What to produce
Reproduce the entries from their first line up to and including the line with "radius1=r0, radius2=r1, depth=z1". Leave out everything after it.

Task data: Begin

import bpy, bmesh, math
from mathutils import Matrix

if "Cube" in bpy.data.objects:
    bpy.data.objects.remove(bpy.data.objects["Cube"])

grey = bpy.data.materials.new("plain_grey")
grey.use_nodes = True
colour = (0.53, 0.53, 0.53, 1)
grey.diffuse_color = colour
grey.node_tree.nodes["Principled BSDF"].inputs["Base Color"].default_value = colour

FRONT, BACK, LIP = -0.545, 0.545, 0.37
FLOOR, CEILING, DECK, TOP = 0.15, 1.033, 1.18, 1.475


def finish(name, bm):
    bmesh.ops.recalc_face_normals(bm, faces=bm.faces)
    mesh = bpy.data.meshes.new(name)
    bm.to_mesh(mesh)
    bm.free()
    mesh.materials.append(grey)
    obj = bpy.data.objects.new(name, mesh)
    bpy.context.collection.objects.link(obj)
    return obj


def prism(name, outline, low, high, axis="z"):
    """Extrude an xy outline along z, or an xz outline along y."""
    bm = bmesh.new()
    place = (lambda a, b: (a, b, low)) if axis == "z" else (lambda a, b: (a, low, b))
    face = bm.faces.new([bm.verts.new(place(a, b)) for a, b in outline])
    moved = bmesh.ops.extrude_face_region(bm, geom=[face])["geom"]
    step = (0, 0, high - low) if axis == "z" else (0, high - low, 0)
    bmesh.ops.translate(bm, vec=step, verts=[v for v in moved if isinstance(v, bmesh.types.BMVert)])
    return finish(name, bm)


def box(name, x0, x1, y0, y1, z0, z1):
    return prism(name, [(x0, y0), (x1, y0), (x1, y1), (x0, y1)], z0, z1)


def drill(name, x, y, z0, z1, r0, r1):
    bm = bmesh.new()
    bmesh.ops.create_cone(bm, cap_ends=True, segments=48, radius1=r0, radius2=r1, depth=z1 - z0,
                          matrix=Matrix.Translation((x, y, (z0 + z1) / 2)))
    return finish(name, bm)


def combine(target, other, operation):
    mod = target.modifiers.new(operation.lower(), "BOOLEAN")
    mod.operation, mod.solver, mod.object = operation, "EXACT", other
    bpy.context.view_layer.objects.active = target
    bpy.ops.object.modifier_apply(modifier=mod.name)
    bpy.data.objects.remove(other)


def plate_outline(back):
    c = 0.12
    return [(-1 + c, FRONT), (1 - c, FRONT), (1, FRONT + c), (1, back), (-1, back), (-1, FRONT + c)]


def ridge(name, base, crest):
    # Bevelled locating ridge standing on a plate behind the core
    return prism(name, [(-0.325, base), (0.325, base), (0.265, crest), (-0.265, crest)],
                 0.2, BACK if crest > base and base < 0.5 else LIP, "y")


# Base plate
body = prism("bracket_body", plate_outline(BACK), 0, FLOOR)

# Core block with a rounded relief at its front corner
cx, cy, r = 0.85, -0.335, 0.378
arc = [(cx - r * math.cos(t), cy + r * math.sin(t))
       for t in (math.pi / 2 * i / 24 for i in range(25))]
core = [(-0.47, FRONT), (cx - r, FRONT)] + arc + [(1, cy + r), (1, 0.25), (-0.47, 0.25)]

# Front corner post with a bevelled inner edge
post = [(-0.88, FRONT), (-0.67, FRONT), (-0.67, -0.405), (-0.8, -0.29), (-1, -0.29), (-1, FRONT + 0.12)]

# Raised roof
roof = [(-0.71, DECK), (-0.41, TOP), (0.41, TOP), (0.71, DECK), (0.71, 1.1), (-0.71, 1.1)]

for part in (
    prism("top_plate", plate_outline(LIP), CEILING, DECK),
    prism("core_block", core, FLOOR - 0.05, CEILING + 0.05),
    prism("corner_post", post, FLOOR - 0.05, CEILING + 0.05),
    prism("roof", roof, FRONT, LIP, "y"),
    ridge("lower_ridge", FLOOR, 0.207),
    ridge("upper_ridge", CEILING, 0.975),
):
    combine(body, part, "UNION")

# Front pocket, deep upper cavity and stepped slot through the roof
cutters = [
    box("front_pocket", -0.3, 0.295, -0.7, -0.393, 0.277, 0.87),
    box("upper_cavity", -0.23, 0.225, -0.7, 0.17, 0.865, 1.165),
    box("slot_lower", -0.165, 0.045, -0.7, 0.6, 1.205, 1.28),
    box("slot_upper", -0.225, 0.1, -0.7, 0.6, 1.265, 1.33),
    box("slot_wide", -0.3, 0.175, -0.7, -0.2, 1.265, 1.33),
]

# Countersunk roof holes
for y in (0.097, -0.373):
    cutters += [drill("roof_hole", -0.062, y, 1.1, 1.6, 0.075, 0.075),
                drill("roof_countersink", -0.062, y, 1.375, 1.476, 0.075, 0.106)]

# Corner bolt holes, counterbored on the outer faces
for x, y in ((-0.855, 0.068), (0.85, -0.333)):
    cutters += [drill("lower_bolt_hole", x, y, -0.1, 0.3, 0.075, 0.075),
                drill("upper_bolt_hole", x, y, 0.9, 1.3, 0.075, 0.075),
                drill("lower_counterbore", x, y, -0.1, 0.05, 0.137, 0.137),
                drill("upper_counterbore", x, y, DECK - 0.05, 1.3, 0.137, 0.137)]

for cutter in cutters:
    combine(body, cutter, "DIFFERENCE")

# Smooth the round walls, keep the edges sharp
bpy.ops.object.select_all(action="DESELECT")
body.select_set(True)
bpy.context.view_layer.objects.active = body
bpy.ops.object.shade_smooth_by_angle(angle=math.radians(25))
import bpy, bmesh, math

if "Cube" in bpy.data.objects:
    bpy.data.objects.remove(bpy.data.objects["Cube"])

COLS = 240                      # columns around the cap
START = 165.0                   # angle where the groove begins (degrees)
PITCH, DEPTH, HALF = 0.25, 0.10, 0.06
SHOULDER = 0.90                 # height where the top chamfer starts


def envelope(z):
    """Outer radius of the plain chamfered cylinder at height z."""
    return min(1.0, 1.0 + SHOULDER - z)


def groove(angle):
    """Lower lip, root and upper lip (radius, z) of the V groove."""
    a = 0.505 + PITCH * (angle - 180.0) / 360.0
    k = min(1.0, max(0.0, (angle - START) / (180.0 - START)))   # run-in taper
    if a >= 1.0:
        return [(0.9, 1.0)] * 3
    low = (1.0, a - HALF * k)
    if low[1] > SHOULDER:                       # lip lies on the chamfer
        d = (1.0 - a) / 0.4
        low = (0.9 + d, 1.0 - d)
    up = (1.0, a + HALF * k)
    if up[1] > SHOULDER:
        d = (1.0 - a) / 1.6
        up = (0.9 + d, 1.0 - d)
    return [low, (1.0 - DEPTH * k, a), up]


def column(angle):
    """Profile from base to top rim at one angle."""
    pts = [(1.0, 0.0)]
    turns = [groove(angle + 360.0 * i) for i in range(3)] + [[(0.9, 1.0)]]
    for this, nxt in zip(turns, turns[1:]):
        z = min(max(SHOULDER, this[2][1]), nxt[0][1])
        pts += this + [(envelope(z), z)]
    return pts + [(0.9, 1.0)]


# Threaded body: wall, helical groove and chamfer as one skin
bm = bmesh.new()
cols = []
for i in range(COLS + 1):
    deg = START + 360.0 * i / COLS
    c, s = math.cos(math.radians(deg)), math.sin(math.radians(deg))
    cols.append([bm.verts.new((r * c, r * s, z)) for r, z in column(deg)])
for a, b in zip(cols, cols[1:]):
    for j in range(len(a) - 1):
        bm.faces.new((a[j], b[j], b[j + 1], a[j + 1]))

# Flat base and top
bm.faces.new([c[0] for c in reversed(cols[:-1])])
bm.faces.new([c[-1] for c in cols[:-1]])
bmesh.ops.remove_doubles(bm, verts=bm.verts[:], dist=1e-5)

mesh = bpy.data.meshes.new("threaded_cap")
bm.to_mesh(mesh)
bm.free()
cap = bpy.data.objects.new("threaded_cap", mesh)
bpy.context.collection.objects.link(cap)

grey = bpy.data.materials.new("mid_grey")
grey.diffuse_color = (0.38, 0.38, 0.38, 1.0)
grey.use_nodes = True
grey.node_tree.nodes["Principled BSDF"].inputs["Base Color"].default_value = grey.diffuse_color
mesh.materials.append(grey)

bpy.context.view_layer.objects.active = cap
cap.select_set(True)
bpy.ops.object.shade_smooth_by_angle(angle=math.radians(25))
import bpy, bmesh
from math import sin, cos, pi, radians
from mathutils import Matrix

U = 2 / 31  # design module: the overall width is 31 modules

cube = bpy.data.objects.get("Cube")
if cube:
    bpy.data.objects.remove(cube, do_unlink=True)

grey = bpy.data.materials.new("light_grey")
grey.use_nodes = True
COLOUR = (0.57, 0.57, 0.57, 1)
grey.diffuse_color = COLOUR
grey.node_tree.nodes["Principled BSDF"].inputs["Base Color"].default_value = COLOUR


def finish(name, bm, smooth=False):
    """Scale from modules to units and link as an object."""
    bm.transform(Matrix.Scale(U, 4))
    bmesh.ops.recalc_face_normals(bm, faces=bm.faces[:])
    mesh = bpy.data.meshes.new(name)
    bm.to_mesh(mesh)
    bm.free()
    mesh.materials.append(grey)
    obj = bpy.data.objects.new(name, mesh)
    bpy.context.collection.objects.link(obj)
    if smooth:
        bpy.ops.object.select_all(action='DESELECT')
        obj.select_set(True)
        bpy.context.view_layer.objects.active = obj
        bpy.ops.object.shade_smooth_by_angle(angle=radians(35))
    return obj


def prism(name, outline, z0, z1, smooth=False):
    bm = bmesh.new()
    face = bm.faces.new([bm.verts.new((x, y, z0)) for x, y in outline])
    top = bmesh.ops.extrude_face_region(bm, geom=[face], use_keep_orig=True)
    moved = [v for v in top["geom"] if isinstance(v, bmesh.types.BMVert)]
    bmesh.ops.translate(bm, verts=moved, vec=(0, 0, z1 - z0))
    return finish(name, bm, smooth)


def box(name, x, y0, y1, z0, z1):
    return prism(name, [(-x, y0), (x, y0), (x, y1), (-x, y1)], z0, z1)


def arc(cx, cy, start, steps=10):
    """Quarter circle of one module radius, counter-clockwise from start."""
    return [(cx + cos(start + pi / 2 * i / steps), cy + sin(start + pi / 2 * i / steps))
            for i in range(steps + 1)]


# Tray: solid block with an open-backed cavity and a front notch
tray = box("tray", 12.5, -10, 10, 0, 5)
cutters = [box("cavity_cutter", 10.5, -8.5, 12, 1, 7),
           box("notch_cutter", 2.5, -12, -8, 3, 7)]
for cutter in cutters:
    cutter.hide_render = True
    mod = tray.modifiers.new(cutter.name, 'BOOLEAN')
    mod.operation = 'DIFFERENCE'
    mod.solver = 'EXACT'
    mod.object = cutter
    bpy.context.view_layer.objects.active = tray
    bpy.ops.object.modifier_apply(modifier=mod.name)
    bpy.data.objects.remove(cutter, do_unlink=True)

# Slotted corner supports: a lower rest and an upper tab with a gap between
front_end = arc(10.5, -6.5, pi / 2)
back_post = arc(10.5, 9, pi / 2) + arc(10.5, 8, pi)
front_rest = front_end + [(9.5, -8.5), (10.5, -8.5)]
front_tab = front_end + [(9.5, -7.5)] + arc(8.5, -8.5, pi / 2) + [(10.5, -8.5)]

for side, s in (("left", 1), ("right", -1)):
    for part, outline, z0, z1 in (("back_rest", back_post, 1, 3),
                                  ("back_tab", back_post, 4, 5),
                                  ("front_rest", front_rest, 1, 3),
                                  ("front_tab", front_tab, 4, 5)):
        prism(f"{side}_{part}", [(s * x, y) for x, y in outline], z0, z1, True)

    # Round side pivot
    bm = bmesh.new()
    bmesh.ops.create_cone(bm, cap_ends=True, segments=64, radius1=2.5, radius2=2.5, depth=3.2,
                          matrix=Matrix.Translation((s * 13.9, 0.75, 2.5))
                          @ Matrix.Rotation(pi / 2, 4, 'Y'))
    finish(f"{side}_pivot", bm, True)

Task data: End

Answer section
import bpy, bmesh, math
from mathutils import Matrix

if "Cube" in bpy.data.objects:
    bpy.data.objects.remove(bpy.data.objects["Cube"])

grey = bpy.data.materials.new("plain_grey")
grey.use_nodes = True
colour = (0.53, 0.53, 0.53, 1)
grey.diffuse_color = colour
grey.node_tree.nodes["Principled BSDF"].inputs["Base Color"].default_value = colour

FRONT, BACK, LIP = -0.545, 0.545, 0.37
FLOOR, CEILING, DECK, TOP = 0.15, 1.033, 1.18, 1.475


def finish(name, bm):
    bmesh.ops.recalc_face_normals(bm, faces=bm.faces)
    mesh = bpy.data.meshes.new(name)
    bm.to_mesh(mesh)
    bm.free()
    mesh.materials.append(grey)
    obj = bpy.data.objects.new(name, mesh)
    bpy.context.collection.objects.link(obj)
    return obj


def prism(name, outline, low, high, axis="z"):
    """Extrude an xy outline along z, or an xz outline along y."""
    bm = bmesh.new()
    place = (lambda a, b: (a, b, low)) if axis == "z" else (lambda a, b: (a, low, b))
    face = bm.faces.new([bm.verts.new(place(a, b)) for a, b in outline])
    moved = bmesh.ops.extrude_face_region(bm, geom=[face])["geom"]
    step = (0, 0, high - low) if axis == "z" else (0, high - low, 0)
    bmesh.ops.translate(bm, vec=step, verts=[v for v in moved if isinstance(v, bmesh.types.BMVert)])
    return finish(name, bm)


def box(name, x0, x1, y0, y1, z0, z1):
    return prism(name, [(x0, y0), (x1, y0), (x1, y1), (x0, y1)], z0, z1)


def drill(name, x, y, z0, z1, r0, r1):
    bm = bmesh.new()
    bmesh.ops.create_cone(bm, cap_ends=True, segments=48, radius1=r0, radius2=r1, depth=z1 - z0,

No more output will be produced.